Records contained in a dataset

BEGIN

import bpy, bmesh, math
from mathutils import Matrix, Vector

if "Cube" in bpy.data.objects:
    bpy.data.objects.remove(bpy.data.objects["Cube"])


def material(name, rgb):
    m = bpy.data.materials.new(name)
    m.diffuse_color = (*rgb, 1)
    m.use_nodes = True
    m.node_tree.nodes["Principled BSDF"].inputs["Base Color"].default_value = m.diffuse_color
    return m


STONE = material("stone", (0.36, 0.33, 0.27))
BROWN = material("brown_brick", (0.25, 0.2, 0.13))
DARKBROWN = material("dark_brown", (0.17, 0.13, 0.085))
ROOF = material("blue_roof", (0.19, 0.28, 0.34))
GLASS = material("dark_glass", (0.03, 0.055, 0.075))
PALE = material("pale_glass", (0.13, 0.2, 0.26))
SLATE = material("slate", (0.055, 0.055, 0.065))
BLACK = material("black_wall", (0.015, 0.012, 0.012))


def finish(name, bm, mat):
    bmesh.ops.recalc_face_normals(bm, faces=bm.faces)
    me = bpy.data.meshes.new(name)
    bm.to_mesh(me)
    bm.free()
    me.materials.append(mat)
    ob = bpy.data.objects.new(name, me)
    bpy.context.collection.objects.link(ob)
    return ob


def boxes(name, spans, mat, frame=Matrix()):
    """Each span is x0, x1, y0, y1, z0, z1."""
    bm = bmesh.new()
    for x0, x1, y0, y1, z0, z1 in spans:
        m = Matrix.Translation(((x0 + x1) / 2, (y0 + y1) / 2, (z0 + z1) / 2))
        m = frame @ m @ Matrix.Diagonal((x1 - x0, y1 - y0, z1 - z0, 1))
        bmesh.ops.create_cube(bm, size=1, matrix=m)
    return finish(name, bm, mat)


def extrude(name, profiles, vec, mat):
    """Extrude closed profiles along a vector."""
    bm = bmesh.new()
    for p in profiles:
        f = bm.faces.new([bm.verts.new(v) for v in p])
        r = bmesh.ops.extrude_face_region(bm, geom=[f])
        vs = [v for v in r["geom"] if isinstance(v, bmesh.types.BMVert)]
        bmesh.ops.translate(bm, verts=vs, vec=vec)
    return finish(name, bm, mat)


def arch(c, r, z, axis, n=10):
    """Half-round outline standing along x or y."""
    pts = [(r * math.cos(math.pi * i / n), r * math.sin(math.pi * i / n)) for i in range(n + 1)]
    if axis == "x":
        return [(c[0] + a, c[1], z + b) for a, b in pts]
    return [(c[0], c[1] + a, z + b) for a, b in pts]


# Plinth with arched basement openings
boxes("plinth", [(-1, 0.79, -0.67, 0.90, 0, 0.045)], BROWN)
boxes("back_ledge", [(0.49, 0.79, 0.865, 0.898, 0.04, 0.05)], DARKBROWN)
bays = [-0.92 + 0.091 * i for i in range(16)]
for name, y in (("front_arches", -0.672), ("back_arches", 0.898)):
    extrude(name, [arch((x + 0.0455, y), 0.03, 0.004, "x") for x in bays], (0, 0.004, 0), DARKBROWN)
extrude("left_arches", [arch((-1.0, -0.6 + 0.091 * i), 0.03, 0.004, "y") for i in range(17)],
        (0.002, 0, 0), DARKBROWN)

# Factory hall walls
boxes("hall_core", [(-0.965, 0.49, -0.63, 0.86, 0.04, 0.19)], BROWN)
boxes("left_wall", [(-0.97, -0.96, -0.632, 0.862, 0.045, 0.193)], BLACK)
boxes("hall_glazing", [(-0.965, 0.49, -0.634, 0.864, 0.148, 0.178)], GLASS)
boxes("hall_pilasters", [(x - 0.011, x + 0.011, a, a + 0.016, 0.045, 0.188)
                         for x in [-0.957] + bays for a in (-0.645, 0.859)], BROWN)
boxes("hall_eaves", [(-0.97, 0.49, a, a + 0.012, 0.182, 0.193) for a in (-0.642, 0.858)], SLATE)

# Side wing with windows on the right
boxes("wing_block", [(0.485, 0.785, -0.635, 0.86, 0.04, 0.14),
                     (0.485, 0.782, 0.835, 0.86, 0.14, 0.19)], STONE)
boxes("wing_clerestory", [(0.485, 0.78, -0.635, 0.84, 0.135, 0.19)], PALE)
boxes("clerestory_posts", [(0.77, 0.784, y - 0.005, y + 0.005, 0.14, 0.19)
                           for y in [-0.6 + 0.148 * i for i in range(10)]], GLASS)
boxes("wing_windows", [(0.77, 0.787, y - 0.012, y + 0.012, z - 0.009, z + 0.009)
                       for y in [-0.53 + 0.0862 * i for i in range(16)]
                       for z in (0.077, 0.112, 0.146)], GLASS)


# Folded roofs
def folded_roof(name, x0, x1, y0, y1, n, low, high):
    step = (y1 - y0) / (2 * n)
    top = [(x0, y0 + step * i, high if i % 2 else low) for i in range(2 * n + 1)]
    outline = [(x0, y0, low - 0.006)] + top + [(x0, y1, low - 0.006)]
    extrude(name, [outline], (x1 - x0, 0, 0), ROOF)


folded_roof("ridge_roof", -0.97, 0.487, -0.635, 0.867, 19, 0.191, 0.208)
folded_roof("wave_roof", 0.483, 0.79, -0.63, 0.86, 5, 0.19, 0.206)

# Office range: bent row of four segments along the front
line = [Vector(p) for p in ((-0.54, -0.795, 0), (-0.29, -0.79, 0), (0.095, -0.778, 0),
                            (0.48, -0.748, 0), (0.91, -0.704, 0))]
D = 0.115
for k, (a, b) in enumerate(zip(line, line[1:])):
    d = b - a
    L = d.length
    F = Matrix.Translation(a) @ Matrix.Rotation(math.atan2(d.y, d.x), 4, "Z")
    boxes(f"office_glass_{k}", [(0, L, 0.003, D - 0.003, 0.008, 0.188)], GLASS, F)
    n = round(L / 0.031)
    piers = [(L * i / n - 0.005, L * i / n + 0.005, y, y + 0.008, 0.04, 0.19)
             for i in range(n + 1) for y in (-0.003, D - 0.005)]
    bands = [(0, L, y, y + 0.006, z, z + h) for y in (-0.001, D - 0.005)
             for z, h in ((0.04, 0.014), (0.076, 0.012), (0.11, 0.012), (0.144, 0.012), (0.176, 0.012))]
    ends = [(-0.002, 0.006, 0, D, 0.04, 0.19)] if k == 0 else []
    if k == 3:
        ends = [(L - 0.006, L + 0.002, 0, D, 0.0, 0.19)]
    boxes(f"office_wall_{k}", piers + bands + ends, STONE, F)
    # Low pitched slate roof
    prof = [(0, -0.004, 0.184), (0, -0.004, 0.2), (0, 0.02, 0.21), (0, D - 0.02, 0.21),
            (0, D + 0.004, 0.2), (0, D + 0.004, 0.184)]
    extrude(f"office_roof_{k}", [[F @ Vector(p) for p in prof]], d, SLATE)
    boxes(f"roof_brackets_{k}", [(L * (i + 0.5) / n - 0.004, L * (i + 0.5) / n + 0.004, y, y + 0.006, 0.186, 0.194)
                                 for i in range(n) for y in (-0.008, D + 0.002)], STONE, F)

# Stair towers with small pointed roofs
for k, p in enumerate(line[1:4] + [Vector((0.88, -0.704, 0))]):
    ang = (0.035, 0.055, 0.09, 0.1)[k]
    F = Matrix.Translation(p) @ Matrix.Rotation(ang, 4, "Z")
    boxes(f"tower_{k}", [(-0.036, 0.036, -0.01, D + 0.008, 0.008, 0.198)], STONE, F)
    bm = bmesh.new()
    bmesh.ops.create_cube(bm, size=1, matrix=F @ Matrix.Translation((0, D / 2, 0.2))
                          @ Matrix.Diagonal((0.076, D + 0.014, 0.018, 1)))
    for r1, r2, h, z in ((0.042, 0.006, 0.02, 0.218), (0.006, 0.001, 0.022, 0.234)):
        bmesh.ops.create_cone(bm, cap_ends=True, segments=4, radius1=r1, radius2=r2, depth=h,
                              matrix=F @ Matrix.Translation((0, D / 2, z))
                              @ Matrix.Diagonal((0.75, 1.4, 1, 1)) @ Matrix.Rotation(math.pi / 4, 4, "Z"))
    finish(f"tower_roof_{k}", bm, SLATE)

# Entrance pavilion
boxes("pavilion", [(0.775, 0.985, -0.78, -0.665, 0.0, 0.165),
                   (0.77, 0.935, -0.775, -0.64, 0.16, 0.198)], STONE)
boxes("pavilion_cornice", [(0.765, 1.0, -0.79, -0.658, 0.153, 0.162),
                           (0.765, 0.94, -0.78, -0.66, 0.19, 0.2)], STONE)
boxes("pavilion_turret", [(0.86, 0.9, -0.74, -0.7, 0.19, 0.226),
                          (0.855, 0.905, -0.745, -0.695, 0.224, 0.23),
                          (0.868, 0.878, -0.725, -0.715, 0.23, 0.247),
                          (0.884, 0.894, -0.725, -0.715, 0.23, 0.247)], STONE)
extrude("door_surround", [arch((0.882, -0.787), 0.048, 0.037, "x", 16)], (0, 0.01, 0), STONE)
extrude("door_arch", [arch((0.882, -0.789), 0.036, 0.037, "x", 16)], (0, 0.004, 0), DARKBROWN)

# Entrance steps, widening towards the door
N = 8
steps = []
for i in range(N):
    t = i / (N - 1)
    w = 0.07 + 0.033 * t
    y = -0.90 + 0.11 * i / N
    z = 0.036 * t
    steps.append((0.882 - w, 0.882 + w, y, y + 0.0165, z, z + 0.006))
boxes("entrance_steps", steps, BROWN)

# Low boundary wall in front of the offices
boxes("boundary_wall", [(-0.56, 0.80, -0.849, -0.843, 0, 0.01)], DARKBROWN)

END
BEGIN

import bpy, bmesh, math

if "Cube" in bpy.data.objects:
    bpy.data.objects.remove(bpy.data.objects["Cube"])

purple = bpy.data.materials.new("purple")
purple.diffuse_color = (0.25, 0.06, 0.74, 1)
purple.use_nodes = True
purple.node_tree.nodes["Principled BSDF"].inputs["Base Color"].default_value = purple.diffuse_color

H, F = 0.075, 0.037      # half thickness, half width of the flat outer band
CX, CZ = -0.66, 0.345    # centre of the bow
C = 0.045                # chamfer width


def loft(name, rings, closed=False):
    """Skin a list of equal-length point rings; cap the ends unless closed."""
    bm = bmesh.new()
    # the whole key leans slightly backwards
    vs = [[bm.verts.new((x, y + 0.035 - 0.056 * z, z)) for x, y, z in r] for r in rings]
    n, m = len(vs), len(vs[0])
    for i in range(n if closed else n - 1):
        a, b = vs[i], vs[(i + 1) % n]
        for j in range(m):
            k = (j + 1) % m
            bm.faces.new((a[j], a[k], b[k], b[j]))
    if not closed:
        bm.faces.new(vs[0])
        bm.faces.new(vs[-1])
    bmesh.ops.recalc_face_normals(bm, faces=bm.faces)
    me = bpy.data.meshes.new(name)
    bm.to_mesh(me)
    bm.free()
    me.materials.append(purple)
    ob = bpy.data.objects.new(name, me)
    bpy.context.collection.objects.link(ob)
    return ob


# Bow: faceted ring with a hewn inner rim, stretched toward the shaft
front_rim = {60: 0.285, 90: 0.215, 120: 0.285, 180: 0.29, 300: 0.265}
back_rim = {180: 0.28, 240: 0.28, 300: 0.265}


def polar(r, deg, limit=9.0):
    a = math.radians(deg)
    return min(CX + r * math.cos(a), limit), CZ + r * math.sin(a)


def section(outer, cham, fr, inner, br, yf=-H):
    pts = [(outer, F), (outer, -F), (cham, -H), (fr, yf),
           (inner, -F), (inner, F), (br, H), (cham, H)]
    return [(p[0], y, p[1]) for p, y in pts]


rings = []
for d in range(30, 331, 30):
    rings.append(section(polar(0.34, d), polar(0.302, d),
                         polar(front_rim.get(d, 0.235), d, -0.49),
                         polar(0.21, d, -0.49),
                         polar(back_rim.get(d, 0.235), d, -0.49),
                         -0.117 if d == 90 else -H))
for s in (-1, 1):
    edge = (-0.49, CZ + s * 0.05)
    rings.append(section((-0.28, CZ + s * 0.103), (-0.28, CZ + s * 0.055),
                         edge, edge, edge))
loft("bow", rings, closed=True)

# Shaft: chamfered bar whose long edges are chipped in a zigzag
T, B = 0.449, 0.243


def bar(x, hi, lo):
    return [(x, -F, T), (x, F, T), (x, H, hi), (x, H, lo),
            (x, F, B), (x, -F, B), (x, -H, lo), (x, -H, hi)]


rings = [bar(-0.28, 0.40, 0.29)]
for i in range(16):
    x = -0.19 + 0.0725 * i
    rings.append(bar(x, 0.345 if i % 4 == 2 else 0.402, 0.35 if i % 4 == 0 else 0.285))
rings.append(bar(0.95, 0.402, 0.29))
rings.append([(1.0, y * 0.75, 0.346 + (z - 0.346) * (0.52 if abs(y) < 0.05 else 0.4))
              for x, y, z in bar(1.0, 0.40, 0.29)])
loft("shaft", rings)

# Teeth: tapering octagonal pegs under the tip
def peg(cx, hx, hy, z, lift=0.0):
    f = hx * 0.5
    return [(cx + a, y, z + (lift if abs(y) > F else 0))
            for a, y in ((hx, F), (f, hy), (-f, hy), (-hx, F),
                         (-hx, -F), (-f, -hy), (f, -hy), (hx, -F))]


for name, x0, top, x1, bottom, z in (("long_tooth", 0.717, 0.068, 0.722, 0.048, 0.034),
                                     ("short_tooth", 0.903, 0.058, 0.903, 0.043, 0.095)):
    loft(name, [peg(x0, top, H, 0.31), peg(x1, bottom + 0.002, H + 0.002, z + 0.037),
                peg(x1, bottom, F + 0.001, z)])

END

Where a line above holds the string "length", show that line.

    L = d.length
    """Skin a list of equal-length point rings; cap the ends unless closed."""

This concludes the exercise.